WWU MS students with a focus in cell and molecular biology develop skills not just in lab work, but in doing cutting edge science. Their research both expands the realm of what we know about the inner workings of cells – the building blocks of life - and also applies that knowledge to critical problems in society, from biodegradable plastics, to aging and neurodegeneration, to plant pollination, to conservation biology and now COVID-19. These students need your help to continue their research this summer!
Recently, many graduates and students from Biology’s MS and BS programs and have worked at Northwest Laboratories, in Bellingham, WA, helping run the lab procedures to test for COVID-19. As NW Labs developed and expanded their testing procedures in Spring 2020, these students applied the knowledge gained at WWU to help make that process successful. At the same time, they gained valuable experience in real-world cell and molecular biology work. NW labs has processed over 1.6 million COVID-19 tests from all across the country, helping to track and control the spread of the pandemic. Check out the webinar on their success: https://alumni.wwu.edu/event/story-pandemic-partnership

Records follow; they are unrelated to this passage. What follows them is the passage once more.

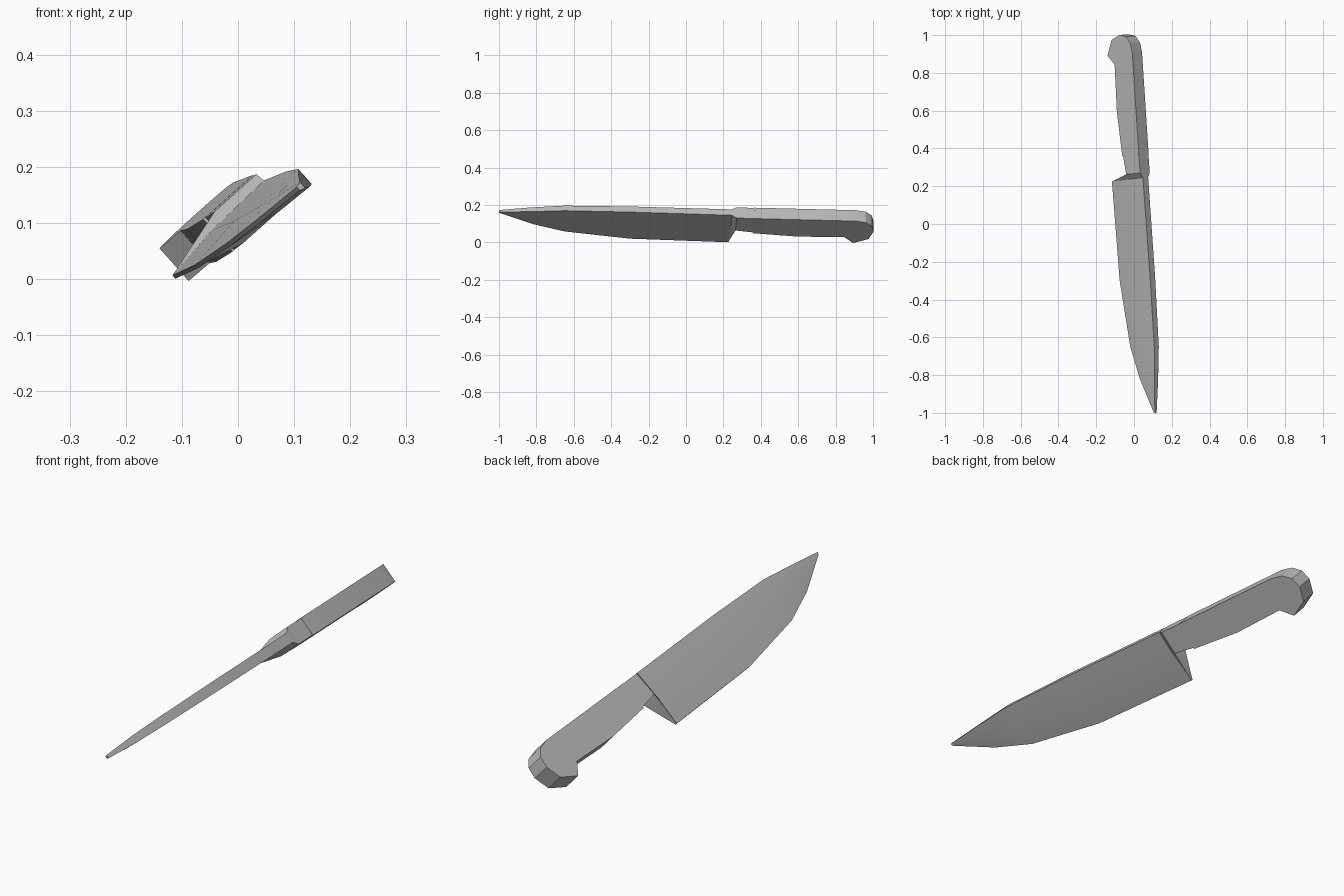
import bpy, bmesh, math
from mathutils import Vector

cube = bpy.data.objects.get("Cube")
if cube:
    bpy.data.objects.remove(cube, do_unlink=True)

# Tilted frame of the knife: along its length, across its width, through its thickness
ALONG = Vector((-0.065, 1, -0.025)).normalized()
ACROSS = Vector((0.745, 0, 0.664))
ACROSS = (ACROSS - ALONG * ACROSS.dot(ALONG)).normalized()
THROUGH = ACROSS.cross(ALONG) * -1
CENTRE = Vector((0.664, 0.025, -0.747)).normalized() * -0.073

grey = bpy.data.materials.new("plain grey")
grey.use_nodes = True
grey.diffuse_color = (0.5, 0.5, 0.5, 1)
shader = grey.node_tree.nodes["Principled BSDF"]
shader.inputs["Base Color"].default_value = grey.diffuse_color
shader.inputs["Roughness"].default_value = 0.7


def place(s, w, t):
    return CENTRE + ALONG * s + ACROSS * w + THROUGH * t


def finish(bm, name, angle=25):
    bmesh.ops.recalc_face_normals(bm, faces=bm.faces)
    mesh = bpy.data.meshes.new(name)
    bm.to_mesh(mesh)
    bm.free()
    mesh.materials.append(grey)
    ob = bpy.data.objects.new(name, mesh)
    bpy.context.collection.objects.link(ob)
    bpy.ops.object.select_all(action='DESELECT')
    ob.select_set(True)
    bpy.context.view_layer.objects.active = ob
    bpy.ops.object.shade_smooth_by_angle(angle=math.radians(angle))


def hull(name, points):
    """Convex block from (along, across, half thickness) points, mirrored through the middle."""
    bm = bmesh.new()
    for s, w, t in points:
        for side in (-1, 1):
            bm.verts.new(place(s, w, side * t))
    bmesh.ops.convex_hull(bm, input=bm.verts)
    bmesh.ops.dissolve_limit(bm, angle_limit=0.02, verts=bm.verts, edges=bm.edges)
    finish(bm, name)


# Blade: six-sided sections (spine, bevel line, cutting edge) lofted from heel to tip
# station: spine along, edge along, spine across, edge across, half thickness
stations = [
    (0.238, 0.232, 0.168, -0.068, 0.021),
    (-0.30, -0.295, 0.172, -0.059, 0.020),
    (-0.66, -0.649, 0.168, -0.014, 0.018),
    (-0.84, -0.823, 0.150, 0.039, 0.015),
    (-1.009, -1.007, 0.132, 0.122, 0.007),
]
bm = bmesh.new()
rings = []
for s0, s1, top, edge, half in stations:
    mid_s, mid_w = s0 + (s1 - s0) * 0.55, top + (edge - top) * 0.55
    side = [(s0, top, half), (mid_s, mid_w, half * 0.8), (s1, edge, 0.004)]
    outline = side + [(s, w, -t) for s, w, t in reversed(side)]
    rings.append([bm.verts.new(place(*p)) for p in outline])
for a, b in zip(rings, rings[1:]):
    for i in range(len(a)):
        j = (i + 1) % len(a)
        bm.faces.new((a[i], a[j], b[j], b[i]))
bm.faces.new(rings[0])
bm.faces.new(rings[-1])
finish(bm, "blade")

# Bolster: flares from the heel of the blade to the full handle thickness
hull("bolster", [(0.232, -0.068, 0.004), (0.235, 0.038, 0.017), (0.238, 0.167, 0.021),
                 (0.262, 0.066, 0.038), (0.262, 0.166, 0.038)])
hull("collar", [(0.262, 0.066, 0.038), (0.262, 0.166, 0.038),
                (0.36, 0.053, 0.038), (0.36, 0.165, 0.038)])

# Handle: flat profile with a hooked, rounded butt, given an even thickness
profile = [(0.36, 0.166), (0.90, 0.166), (0.955, 0.156), (0.99, 0.128), (1.001, 0.085),
           (0.978, 0.025), (0.896, -0.010), (0.846, 0.036), (0.60, 0.030), (0.36, 0.048)]
bm = bmesh.new()
face = bm.faces.new([bm.verts.new(place(s, w, -0.039)) for s, w in profile])
extruded = bmesh.ops.extrude_face_region(bm, geom=[face])
bmesh.ops.translate(bm, vec=THROUGH * 0.078,
                    verts=[v for v in extruded["geom"] if isinstance(v, bmesh.types.BMVert)])
finish(bm, "handle")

Above: A WWU grad running a robotic pipettor to help speed up the processing of Covid-19 samples.
Help us support our students as they do research over the summer! Our cell and molecular biology graduate students play critical roles in our department. Though our grad students have teaching assistantships during the year, their summer research remains unfunded, meaning they often have to take second jobs on top of their fulltime research positions or have to extend their graduate studies to complete their thesis research for graduation.
Summer fellowship funding helps these students focus on their research without the distraction of having to work outside of Western just to make ends meet. Our goal is to provide summer fellowships ($5000/student) and research grants (up to $1000/student) for four to five Biology grad students whose projects are grounded in cell and molecular biology research. Interested in starting your own research fellowship for a student at $5,000? Make a gift of that amount or contact Amber.Asbjornsen@wwu.edu to discuss support options!
As biology professor Dr. Nick Galati knows, “anything that we can do to support summer research for graduate students will both build their skills and allow them to take those skills into the professional world." So please help us make these uninterrupted research opportunities a reality for our graduate students!
Above: The quickly expanded NW pathology lab full of Western students and grads and the map of sites across the country sending them samples for Covid-19 testing
From Our Students:
“The skillset I’ve learned during my time at Western has really allowed me to play my part in helping people affected by this pandemic. I’ve been able to apply what I’ve learned in both my undergraduate and graduate career” - David Burgdorf (Biology Grad Student, Dr. Anu Singh-Cundy’s Lab)
“Western allowed me to use similar leadership skills, as an undergrad, TA-ing labs and then in research, that I have now been able to apply here as a supervisor” - Alexandra Putzier (Biology BS ’18; NW Labs Molecular Team Supervisor)
“Working at Northwest Labs has definitely solidified my goal to be involved in and pursue science….It showed not only the importance of science but the individual impact I can make as a scientist.” - Aliki Valdes (Biology BS ‘20)
"Through the opportunities afforded to me as a WWU Biology Graduate Student and as a technician at Northwest Labs I have been able to develop as a well-rounded scientist with a specialized molecular skillset while also supporting my community" - Ben Haagen (M.S Candidate & TA)
Left: Kerry Roberts-Nygren (Biology BS, MCB emphasis ’20, NW Pathology) performing RT-PCR in the Lee Lab Middle: Dr. Lee’s Lab at the Allen Institute Right: Sam Ernest (Biology MS ’20) examining cells in the Lee Lab
Thank you for considering supporting these dedicated, motivated students. Their efforts are helping to make the world a better place as they unlock the secrets of the cell.
Dr. David Hooper
Biology Graduate Program Chair